## WHAT YOU SHOULD DO
Extract exactly those lines that lie between the start of the material and the line with "function block(name, [x0, x1], [y0, y1], [z0, z1])", including both boundary lines and no others.

(INFORMATION SUPPLIED)

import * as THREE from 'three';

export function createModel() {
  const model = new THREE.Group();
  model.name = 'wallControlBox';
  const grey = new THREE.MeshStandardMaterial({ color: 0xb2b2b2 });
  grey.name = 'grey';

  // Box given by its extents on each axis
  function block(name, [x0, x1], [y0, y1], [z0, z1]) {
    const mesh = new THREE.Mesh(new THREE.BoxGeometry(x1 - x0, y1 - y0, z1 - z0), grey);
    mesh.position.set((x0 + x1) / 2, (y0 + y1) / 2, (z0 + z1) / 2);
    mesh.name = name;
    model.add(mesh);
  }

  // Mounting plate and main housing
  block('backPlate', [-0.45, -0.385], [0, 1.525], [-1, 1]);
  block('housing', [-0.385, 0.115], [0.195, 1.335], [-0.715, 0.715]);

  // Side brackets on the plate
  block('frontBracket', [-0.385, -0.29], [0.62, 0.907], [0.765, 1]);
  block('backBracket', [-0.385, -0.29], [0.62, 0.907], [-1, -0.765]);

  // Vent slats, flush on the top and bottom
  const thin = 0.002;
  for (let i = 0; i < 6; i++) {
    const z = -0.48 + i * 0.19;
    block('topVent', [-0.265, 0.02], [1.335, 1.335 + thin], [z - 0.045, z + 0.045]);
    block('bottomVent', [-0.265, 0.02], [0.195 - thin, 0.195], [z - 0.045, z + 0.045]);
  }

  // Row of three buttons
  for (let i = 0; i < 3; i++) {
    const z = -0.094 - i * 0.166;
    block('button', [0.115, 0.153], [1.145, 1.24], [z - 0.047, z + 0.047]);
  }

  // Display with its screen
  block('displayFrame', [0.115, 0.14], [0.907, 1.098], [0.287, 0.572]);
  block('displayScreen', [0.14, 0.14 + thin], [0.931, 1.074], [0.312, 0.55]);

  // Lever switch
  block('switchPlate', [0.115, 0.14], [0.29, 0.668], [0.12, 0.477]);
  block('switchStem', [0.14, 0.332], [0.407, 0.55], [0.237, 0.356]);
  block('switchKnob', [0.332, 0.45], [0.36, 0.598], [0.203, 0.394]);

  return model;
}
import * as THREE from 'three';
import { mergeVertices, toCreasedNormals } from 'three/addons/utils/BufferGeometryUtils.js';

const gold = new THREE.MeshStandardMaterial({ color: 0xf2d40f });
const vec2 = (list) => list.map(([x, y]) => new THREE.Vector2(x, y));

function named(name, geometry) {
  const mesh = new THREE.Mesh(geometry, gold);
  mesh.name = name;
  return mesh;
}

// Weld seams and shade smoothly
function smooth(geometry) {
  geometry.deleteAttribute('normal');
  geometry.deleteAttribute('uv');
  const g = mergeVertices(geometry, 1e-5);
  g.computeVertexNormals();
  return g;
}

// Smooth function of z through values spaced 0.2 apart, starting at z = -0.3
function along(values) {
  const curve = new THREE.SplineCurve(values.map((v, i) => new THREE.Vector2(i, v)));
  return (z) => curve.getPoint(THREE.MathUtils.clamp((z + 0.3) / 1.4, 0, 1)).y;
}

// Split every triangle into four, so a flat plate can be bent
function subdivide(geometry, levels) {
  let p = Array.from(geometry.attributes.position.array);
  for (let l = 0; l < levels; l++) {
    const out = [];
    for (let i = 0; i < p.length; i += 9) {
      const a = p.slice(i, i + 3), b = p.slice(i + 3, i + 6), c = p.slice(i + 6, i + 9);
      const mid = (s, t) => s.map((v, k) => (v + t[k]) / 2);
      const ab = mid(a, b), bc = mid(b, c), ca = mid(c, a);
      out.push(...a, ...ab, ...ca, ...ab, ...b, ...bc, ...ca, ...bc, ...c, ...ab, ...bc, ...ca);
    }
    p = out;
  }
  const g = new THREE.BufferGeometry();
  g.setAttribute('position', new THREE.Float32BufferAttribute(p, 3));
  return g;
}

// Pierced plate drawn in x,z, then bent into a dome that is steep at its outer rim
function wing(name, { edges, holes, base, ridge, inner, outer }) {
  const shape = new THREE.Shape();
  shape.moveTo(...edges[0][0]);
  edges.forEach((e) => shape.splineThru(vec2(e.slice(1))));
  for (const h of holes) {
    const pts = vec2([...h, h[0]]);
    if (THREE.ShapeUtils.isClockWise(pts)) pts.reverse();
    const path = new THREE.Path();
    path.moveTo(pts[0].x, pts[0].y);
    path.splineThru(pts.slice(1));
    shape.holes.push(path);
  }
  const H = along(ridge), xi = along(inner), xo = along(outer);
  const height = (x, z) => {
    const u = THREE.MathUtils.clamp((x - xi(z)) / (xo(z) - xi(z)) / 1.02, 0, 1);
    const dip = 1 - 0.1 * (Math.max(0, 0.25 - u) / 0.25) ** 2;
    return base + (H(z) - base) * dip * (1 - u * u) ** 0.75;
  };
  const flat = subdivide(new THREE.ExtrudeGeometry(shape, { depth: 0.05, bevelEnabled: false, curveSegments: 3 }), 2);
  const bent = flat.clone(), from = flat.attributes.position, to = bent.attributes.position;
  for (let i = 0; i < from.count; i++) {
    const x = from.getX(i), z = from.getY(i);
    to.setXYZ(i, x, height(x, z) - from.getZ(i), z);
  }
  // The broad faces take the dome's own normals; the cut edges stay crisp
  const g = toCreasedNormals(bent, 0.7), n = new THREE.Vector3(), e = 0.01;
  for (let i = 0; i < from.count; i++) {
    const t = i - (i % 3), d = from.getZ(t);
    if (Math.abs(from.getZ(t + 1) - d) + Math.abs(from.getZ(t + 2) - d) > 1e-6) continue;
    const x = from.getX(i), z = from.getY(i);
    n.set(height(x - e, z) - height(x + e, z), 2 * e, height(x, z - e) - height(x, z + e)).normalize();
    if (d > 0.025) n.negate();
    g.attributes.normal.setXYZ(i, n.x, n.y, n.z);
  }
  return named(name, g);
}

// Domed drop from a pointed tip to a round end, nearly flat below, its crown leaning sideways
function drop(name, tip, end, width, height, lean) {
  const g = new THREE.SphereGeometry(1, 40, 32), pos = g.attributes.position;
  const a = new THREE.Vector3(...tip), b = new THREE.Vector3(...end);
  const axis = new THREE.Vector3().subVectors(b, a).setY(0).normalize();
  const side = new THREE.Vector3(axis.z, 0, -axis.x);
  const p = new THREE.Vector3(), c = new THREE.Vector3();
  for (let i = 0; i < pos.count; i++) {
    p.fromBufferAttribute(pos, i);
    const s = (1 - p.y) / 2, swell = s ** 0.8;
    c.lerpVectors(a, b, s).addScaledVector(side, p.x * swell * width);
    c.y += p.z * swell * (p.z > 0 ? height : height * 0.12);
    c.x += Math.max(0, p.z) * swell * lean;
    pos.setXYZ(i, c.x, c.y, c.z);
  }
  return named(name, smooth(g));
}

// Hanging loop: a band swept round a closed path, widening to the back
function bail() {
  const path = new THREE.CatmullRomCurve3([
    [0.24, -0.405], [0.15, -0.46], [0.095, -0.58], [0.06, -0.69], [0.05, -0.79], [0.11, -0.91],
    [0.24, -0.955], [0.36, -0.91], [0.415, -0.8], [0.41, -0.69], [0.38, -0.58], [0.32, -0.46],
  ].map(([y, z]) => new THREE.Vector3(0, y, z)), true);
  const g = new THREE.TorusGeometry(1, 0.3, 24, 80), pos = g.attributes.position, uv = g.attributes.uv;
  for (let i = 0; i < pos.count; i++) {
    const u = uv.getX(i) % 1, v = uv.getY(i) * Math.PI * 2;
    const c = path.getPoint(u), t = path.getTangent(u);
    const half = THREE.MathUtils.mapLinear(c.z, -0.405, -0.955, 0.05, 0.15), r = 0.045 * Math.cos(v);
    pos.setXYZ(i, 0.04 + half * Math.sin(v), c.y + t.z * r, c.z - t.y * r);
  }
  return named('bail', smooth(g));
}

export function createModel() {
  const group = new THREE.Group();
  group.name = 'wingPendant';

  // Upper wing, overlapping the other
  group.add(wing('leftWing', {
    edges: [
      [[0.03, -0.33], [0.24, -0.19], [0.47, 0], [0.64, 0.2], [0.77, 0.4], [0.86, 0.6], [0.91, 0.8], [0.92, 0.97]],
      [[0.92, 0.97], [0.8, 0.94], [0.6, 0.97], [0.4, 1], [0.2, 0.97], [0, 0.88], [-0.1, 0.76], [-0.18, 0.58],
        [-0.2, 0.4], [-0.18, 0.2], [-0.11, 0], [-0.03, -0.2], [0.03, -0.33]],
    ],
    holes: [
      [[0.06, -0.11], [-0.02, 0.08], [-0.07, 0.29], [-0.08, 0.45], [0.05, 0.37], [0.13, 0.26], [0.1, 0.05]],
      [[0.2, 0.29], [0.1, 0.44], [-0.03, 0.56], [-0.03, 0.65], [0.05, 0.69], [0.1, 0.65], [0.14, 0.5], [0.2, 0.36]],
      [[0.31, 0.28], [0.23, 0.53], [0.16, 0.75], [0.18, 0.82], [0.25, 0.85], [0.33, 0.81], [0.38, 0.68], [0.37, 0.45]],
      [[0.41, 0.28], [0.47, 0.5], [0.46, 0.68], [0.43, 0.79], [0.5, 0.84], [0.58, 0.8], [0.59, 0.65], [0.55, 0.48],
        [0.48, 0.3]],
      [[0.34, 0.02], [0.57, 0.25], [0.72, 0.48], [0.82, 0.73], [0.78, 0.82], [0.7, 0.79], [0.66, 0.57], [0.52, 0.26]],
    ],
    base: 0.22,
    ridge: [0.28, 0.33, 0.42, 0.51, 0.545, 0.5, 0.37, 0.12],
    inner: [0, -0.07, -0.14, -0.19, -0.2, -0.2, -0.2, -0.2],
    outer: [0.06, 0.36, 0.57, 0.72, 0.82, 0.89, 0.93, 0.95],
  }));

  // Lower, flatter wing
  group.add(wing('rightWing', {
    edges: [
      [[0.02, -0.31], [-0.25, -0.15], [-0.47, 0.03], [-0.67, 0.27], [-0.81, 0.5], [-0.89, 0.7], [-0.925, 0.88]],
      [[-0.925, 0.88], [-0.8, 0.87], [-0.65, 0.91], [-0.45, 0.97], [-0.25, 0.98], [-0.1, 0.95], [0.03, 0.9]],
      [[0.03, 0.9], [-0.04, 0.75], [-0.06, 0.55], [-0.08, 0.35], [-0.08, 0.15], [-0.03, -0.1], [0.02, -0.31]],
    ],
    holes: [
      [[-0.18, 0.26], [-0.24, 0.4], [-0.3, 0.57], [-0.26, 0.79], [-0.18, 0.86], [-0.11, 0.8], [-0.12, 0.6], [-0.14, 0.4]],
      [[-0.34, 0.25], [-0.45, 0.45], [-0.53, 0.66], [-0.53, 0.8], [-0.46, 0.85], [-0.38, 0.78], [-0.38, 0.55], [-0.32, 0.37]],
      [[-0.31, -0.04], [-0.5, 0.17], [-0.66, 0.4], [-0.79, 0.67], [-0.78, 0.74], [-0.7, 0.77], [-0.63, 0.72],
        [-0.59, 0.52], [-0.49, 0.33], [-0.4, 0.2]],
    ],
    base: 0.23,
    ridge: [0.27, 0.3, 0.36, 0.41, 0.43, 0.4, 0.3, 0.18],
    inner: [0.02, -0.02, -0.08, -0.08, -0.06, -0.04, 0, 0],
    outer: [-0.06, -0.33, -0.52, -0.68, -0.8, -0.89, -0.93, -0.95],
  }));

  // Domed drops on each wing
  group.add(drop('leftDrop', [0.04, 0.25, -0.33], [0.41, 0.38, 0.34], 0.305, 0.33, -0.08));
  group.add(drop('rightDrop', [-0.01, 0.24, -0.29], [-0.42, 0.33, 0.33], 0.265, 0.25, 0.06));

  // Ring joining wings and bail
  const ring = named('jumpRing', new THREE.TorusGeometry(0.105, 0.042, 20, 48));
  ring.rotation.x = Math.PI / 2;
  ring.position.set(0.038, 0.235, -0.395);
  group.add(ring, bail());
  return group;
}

(End INFORMATION SUPPLIED)

## WRITTEN SOLUTION
import * as THREE from 'three';

export function createModel() {
  const model = new THREE.Group();
  model.name = 'wallControlBox';
  const grey = new THREE.MeshStandardMaterial({ color: 0xb2b2b2 });
  grey.name = 'grey';

  // Box given by its extents on each axis
  function block(name, [x0, x1], [y0, y1], [z0, z1]) {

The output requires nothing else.